Action item>
Count the lines below that contain the word "bmesh" and give only the number.

Source data>
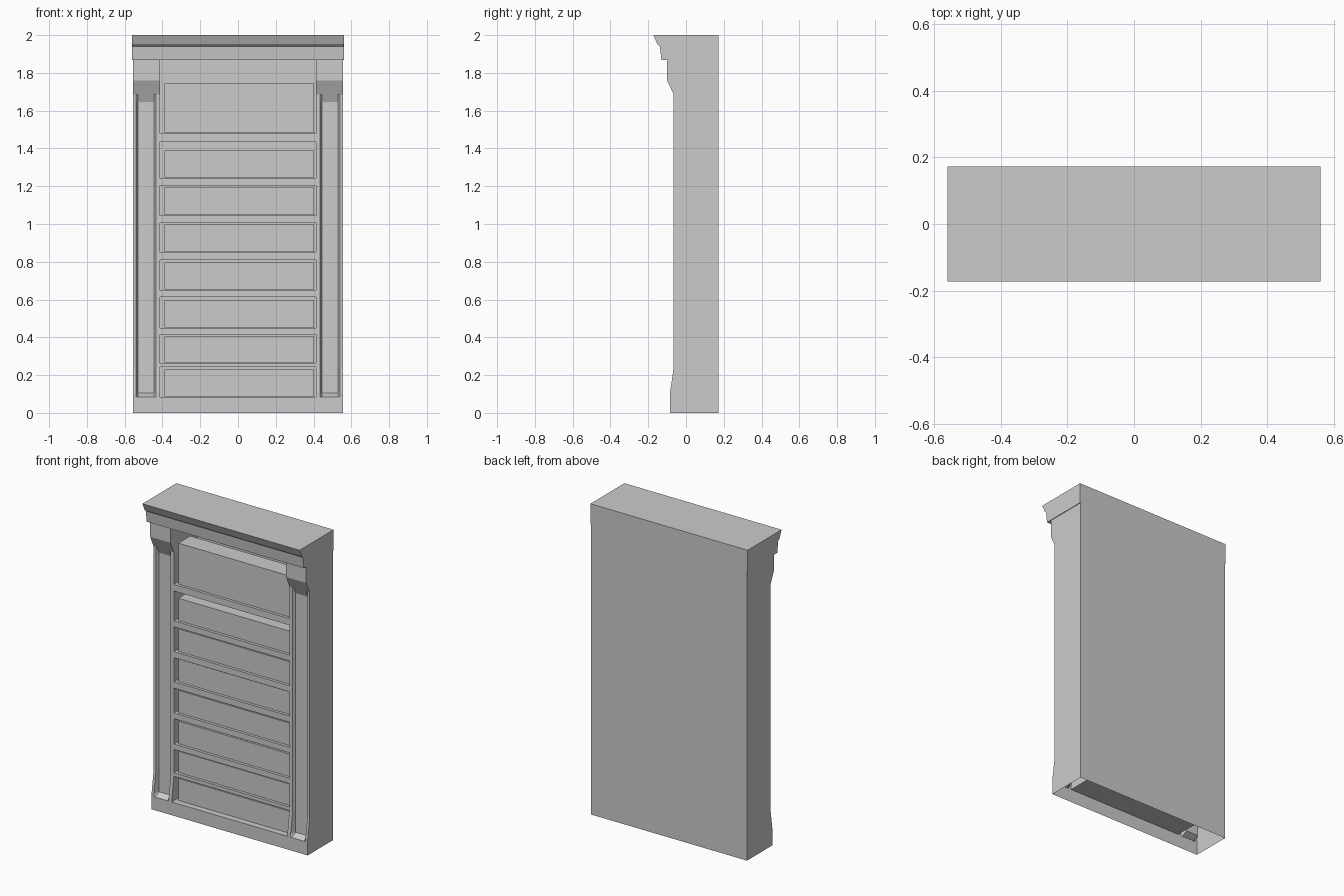
import bpy, bmesh

if "Cube" in bpy.data.objects:
    bpy.data.objects.remove(bpy.data.objects["Cube"])

BACK, W, IN = 0.173, 0.556, 0.412      # back plane, half width, half opening


def make(name, verts, faces, mirror=False):
    me = bpy.data.meshes.new(name)
    me.from_pydata(verts, [], faces)
    ob = bpy.data.objects.new(name, me)
    bpy.context.collection.objects.link(ob)
    if mirror:
        ob.modifiers.new("mirror", 'MIRROR').use_mirror_merge = False
    return ob


def box(name, x0, x1, y0, y1, z0, z1):
    v = [(x, y, z) for z in (z0, z1) for y in (y0, y1) for x in (x0, x1)]
    f = [(0, 2, 3, 1), (4, 5, 7, 6), (0, 1, 5, 4),
         (2, 6, 7, 3), (0, 4, 6, 2), (1, 3, 7, 5)]
    return make(name, v, f)


# Pilaster fronts: raised border, bevelled recessed panel, flared foot, capital
rows = [(0, -.085, -.085), (.085, -.085, -.085), (.105, -.085, -.047),
        (.24, -.065, -.047), (1.645, -.065, -.047), (1.685, -.065, -.065),
        (1.76, -.10, -.10), (1.868, -.10, -.10)]     # z, border y, panel y
cols = [(IN, 0), (.434, 0), (.444, 1), (.53, 1), (.54, 0), (W, 0)]
n = len(cols)
verts = [(x, row[1 + k], row[0]) for row in rows for x, k in cols]
faces = [(r * n + c, r * n + c + 1, (r + 1) * n + c + 1, (r + 1) * n + c)
         for r in range(len(rows) - 1) for c in range(n - 1)]
make("pilaster", verts, faces, mirror=True)

# Outer sides and inner opening walls share the pilaster outline
outline = [(y, z) for z, y, _ in rows]
side = [(W, y, z) for y, z in outline] + [(W, BACK, 1.868), (W, BACK, 0)]
make("side_panel", side, [tuple(reversed(range(len(side))))], mirror=True)
wall = [(IN, y, z) for y, z in outline[1:]] + [(IN, BACK, 1.868), (IN, BACK, .085)]
make("inner_wall", wall, [tuple(range(len(wall)))], mirror=True)

# Back sheet; the case is open underneath
make("back_panel", [(W, BACK, 0), (-W, BACK, 0), (-W, BACK, 1.868), (W, BACK, 1.868)],
     [(0, 1, 2, 3)])

# Plinth front with the bottom shelf behind it
make("plinth", [(-IN, -.085, 0), (IN, -.085, 0), (IN, -.085, .085),
                (-IN, -.085, .085), (IN, BACK, .085), (-IN, BACK, .085)],
     [(0, 1, 2, 3), (3, 2, 4, 5)])

# Stepped cornice extruded across the top
prof = [(-.13, 1.868), (-.138, 1.94), (-.152, 1.953), (-.173, 2.0),
        (BACK, 2.0), (BACK, 1.868)]
m = len(prof)
verts = [(x, y, z) for x in (-.56, .56) for y, z in prof]
faces = [tuple(range(m)), tuple(reversed(range(m, 2 * m)))]
faces += [(i, i + m, (i + 1) % m + m, (i + 1) % m) for i in range(m)]
cornice = make("cornice", verts, faces)
bm = bmesh.new()
bm.from_mesh(cornice.data)
bmesh.ops.recalc_face_normals(bm, faces=bm.faces)
bm.to_mesh(cornice.data)
bm.free()

# Compartments: floor, top of opening, top of the row of books
bays = [(.085, .242, .23), (.265, .415, .405), (.45, .613, .598),
        (.65, .81, .797), (.85, 1.006, .998), (1.045, 1.205, 1.193),
        (1.243, 1.435, 1.39), (1.478, 1.868, 1.745)]
for i, (floor, top, books) in enumerate(bays):
    box("book_row", -.39, .403, -.05, .07, floor + .003, books)
    if i < len(bays) - 1:
        box("shelf", -IN, IN, -.063, BACK - .001, top, bays[i + 1][0])
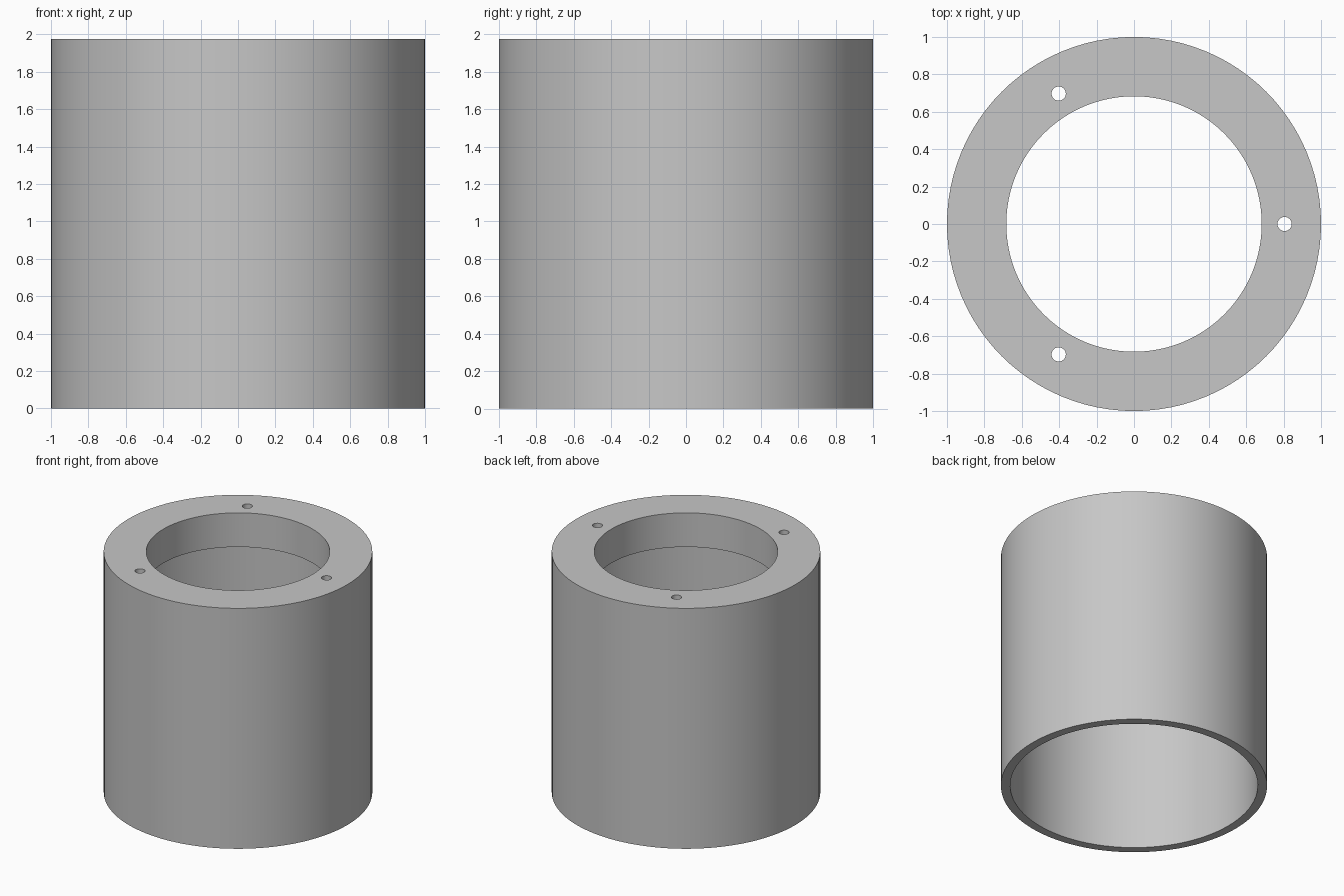
import bpy
import bmesh
from math import radians, cos, sin, tau
from mathutils import Vector

cube = bpy.data.objects.get("Cube")
if cube:
    bpy.data.objects.remove(cube, do_unlink=True)

HEIGHT = 1.975
OUTER, CAVITY, BORE = 1.0, 0.93, 0.683
FLANGE = 0.28
SCREW_CIRCLE, SCREW_RADIUS = 0.805, 0.038

grey = bpy.data.materials.new("plain grey")
grey.use_nodes = True
colour = (0.57, 0.57, 0.57, 1)
grey.diffuse_color = colour
grey.node_tree.nodes["Principled BSDF"].inputs["Base Color"].default_value = colour


def lathe(name, profile, segments):
    """Revolve a closed (radius, z) outline around the z axis."""
    bm = bmesh.new()
    verts = [bm.verts.new((r, 0, z)) for r, z in profile]
    edges = [bm.edges.new((v, verts[i - 1])) for i, v in enumerate(verts)]
    bmesh.ops.spin(bm, geom=verts + edges, cent=Vector(), axis=Vector((0, 0, 1)),
                   angle=tau, steps=segments, use_merge=True)
    bmesh.ops.remove_doubles(bm, verts=bm.verts[:], dist=1e-5)
    bmesh.ops.recalc_face_normals(bm, faces=bm.faces[:])
    mesh = bpy.data.meshes.new(name)
    bm.to_mesh(mesh)
    bm.free()
    mesh.materials.append(grey)
    obj = bpy.data.objects.new(name, mesh)
    bpy.context.collection.objects.link(obj)
    return obj


# Hollow sleeve with a thick inward flange at the top
under = HEIGHT - FLANGE
sleeve = lathe("flanged_sleeve", [
    (OUTER, 0), (OUTER, HEIGHT), (BORE, HEIGHT),
    (BORE, under), (CAVITY, under), (CAVITY, 0)], 96)

# Three screw holes through the flange
for i in range(3):
    angle = tau * i / 3
    bpy.ops.mesh.primitive_cylinder_add(
        vertices=32, radius=SCREW_RADIUS, depth=FLANGE * 2,
        location=(SCREW_CIRCLE * cos(angle), SCREW_CIRCLE * sin(angle), HEIGHT - FLANGE / 2))
    cutter = bpy.context.object
    cutter.name = "screw_hole_cutter"
    cutter.hide_render = True
    cutter.data.materials.append(grey)
    bpy.context.view_layer.objects.active = sleeve
    cut = sleeve.modifiers.new("screw_hole", 'BOOLEAN')
    cut.operation = 'DIFFERENCE'
    cut.solver = 'EXACT'
    cut.object = cutter
    bpy.ops.object.modifier_apply(modifier=cut.name)
    bpy.data.objects.remove(cutter, do_unlink=True)

# Smooth walls, crisp rims
bpy.ops.object.select_all(action='DESELECT')
sleeve.select_set(True)
bpy.context.view_layer.objects.active = sleeve
bpy.ops.object.shade_smooth_by_angle(angle=radians(30))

Answer section>
8